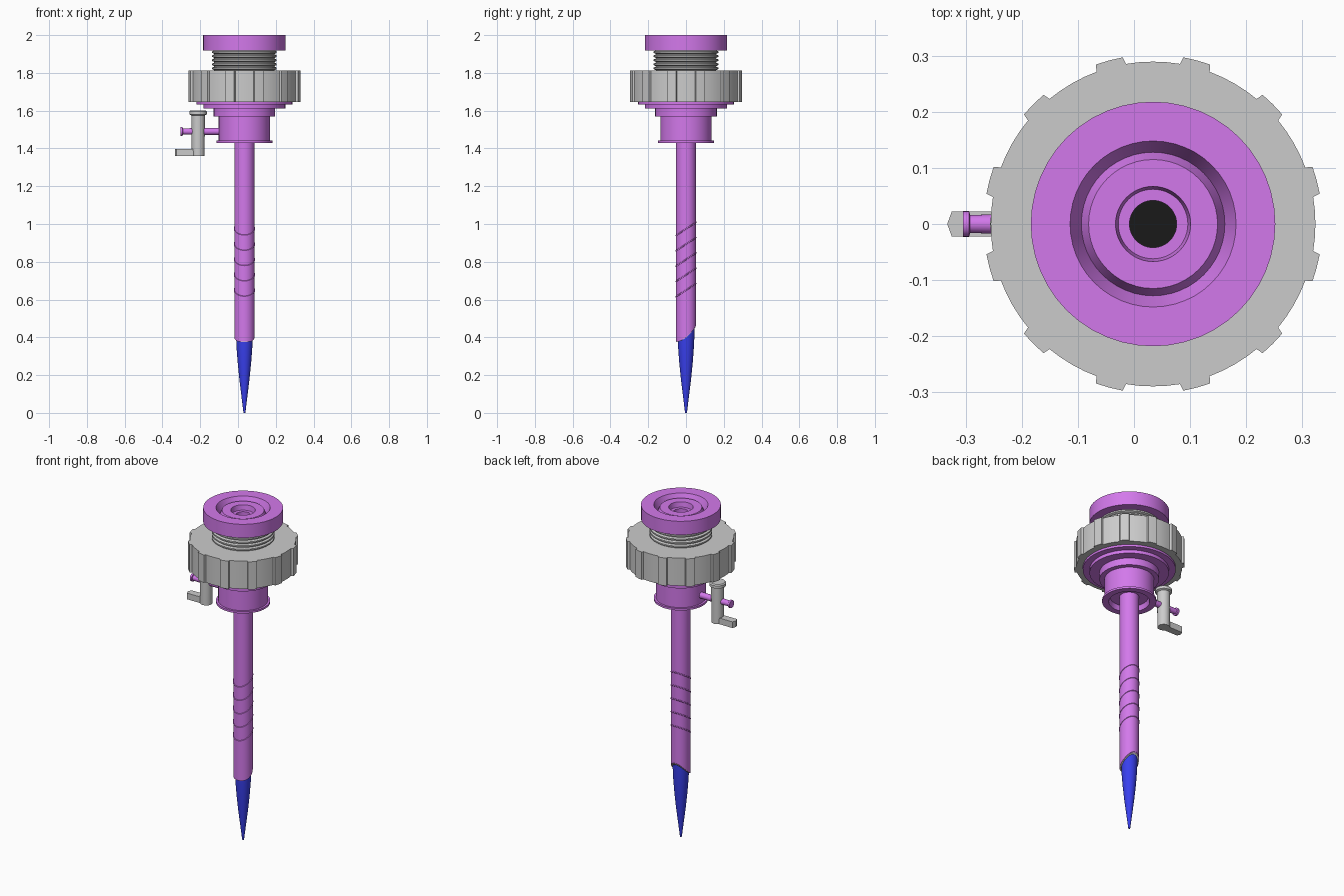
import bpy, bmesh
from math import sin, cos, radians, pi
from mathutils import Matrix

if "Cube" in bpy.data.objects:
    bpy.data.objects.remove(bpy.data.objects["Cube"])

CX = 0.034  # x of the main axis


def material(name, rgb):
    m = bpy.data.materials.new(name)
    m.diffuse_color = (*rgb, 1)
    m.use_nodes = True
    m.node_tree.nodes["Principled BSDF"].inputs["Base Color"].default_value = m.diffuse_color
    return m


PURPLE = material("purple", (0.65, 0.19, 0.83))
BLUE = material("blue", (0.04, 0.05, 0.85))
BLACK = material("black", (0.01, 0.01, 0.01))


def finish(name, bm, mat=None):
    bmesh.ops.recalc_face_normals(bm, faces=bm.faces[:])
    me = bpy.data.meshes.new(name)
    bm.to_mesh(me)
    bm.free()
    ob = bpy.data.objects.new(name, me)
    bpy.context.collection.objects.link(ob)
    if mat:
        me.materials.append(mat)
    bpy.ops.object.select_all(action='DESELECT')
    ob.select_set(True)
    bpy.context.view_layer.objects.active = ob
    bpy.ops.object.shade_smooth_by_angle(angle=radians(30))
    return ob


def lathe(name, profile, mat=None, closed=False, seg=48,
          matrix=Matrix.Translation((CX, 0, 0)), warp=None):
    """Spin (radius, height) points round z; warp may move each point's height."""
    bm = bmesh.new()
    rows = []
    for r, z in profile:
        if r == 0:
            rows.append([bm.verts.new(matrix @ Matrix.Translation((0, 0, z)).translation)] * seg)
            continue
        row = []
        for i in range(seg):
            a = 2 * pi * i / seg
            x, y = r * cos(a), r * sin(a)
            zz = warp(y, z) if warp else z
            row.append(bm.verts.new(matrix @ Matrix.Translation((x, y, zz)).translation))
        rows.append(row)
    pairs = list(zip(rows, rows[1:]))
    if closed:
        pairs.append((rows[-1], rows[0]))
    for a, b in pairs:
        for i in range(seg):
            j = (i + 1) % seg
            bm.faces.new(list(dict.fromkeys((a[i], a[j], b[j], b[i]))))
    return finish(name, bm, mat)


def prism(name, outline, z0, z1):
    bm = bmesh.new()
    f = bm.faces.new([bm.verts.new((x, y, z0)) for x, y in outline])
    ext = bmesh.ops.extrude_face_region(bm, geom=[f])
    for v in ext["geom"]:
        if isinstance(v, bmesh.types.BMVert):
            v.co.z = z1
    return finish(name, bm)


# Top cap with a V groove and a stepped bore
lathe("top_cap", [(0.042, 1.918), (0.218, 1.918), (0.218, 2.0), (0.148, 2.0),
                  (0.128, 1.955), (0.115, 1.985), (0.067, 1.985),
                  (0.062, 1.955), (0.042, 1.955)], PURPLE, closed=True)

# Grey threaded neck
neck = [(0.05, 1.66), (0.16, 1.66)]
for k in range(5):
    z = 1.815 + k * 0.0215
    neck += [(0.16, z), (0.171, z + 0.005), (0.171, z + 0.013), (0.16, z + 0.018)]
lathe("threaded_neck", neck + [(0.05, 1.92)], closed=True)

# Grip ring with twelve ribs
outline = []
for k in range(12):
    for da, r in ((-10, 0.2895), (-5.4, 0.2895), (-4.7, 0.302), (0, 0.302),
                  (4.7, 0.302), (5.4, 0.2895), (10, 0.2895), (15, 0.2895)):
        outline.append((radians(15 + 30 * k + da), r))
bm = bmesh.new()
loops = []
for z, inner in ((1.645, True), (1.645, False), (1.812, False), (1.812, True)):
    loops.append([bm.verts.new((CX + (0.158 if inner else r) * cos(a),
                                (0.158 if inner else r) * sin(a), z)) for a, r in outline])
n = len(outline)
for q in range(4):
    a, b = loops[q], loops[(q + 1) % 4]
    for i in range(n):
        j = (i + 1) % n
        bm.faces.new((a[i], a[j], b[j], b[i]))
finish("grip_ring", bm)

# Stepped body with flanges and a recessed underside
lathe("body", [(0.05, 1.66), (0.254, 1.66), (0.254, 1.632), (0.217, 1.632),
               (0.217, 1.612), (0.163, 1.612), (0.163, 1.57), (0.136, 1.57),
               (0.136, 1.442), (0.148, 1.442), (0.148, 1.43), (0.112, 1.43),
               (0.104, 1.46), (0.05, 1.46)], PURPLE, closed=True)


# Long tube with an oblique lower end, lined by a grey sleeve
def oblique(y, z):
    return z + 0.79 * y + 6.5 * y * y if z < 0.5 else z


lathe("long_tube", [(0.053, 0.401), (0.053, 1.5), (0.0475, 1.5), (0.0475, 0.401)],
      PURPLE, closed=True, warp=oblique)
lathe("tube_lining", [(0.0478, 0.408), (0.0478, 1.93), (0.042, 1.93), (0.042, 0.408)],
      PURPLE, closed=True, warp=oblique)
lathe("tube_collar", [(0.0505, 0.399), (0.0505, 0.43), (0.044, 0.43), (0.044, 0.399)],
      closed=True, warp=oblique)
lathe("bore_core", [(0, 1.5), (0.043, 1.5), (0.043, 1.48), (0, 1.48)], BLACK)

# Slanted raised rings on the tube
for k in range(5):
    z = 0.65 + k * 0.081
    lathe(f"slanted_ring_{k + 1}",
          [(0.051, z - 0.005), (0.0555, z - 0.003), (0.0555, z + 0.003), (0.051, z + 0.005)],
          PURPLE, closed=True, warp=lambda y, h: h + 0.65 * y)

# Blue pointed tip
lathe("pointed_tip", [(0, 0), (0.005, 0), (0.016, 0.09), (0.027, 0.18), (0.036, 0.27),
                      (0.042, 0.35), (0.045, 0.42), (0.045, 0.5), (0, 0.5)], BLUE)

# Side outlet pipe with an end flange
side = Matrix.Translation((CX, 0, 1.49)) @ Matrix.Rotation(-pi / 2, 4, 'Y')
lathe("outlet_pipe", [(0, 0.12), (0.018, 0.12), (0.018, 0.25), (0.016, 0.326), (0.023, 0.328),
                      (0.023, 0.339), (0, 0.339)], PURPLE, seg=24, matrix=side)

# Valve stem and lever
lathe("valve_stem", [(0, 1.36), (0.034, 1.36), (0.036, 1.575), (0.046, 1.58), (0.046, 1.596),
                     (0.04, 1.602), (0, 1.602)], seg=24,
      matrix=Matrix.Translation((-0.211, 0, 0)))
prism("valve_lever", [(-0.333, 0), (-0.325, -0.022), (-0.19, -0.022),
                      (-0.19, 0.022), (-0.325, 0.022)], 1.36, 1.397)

+++

* Task prompt: With "range" as the word to match, copy each line of the records that has it.

* Output of the task:
        for i in range(seg):
        for i in range(seg):
for k in range(5):
for k in range(12):
for q in range(4):
    for i in range(n):
for k in range(5):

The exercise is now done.